- Began a master’s degree program elsewhere but haven’t yet finished it
- Have been part of the workforce long enough to compile a portfolio of their relevant work
- Have undergone some sort of professional training or certification process
- Have gained sufficient knowledge on the job to pass standardized tests
Finally, some schools make it quicker to earn your degree by offering courses in accelerated formats. A school like Western Governors University that charges by the term, rather than the credit or class, encourages students to complete as many courses during a single six-month term as possible. Some very dedicated students complete their entire master’s degree in just one term.
Don’t confuse a fast degree program for an easy program. Accelerated master’s degree programs in math are just as difficult as traditional programs. In fact, the heavy workload and condensed time to complete your studies may make accelerated programs even harder.
Five-Year Dual-Degree Programs
If you’re already thinking about graduate school despite not having finished your bachelor’s degree yet, you’re ahead of the game. This foresight can offer you a great opportunity. Most mathematician roles require a graduate degree, the United States Bureau of Labor Statistics (BLS) reported. Starting to think about graduate school now can allow you to find a school that offers a dual-degree “4+1” program. These math degree programs award both a bachelor’s degree and a master’s degree after just five years of study, saving you not only another year of school but also the hassle of applying to graduate school separately.
These 4+1 degree programs are becoming popular among students of mathematics. Schools like NC State University offer this option with a graduate degree in either pure mathematics or applied mathematics. The University of Cincinnati allows students to mix and match degree options, starting with either a Bachelor of Arts (B.A.) or Bachelor of Science (B.S.) degree in mathematical sciences and progressing to a Master of Science (M.S.) degree in either mathematical sciences or statistics. At Wright State University in Ohio, students earn a B.S. and an M.S. degree in their choice of mathematics, applied mathematics or applied statistics.

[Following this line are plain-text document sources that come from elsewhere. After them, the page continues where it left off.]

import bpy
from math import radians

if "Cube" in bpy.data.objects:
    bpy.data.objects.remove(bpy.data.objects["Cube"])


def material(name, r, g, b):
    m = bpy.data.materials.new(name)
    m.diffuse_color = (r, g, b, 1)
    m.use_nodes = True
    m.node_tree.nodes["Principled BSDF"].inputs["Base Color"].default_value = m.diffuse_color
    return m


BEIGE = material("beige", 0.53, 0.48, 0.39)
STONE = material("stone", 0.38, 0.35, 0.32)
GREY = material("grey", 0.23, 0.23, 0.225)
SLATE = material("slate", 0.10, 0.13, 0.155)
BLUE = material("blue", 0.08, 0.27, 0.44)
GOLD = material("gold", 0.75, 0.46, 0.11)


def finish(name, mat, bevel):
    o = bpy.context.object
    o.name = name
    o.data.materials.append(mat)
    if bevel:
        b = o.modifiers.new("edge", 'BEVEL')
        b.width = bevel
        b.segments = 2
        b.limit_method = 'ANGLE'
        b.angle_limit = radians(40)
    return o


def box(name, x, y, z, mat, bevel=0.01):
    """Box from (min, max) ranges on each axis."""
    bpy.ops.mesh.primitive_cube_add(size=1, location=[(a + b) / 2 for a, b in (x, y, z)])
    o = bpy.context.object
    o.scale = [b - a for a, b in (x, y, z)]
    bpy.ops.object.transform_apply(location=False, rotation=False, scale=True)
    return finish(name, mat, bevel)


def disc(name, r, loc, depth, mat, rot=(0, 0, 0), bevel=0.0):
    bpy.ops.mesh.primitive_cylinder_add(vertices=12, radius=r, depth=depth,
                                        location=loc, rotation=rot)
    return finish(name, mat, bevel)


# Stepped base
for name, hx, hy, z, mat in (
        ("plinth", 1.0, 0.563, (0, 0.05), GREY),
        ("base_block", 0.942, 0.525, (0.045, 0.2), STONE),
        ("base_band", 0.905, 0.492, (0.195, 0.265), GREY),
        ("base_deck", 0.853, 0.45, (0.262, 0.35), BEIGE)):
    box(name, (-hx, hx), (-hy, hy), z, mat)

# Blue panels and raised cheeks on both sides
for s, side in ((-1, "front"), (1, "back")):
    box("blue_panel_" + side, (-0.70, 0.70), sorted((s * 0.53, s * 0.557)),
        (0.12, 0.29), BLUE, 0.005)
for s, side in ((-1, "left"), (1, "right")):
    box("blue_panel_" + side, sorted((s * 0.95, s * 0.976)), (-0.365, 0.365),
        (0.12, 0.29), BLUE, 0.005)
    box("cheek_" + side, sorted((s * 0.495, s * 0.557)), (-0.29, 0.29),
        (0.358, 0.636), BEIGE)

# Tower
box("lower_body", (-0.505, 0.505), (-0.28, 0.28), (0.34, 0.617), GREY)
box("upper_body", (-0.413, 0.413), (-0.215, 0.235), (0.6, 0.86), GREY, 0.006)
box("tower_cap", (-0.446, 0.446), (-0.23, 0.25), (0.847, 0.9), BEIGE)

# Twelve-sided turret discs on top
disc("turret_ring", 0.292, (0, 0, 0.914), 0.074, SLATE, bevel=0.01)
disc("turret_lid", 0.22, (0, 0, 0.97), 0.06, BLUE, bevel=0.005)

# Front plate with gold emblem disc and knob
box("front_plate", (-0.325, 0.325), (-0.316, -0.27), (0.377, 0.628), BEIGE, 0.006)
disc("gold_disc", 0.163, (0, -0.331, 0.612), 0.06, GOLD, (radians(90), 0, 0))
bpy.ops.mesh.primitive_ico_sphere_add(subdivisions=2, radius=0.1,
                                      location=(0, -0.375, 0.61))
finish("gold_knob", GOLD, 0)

These 4+1 accelerated degree programs cut down the time it takes to earn your master’s degree in a different way. Students take both graduate and undergraduate coursework during their senior year of study, and those graduate credits count toward both the bachelor’s and master’s degree.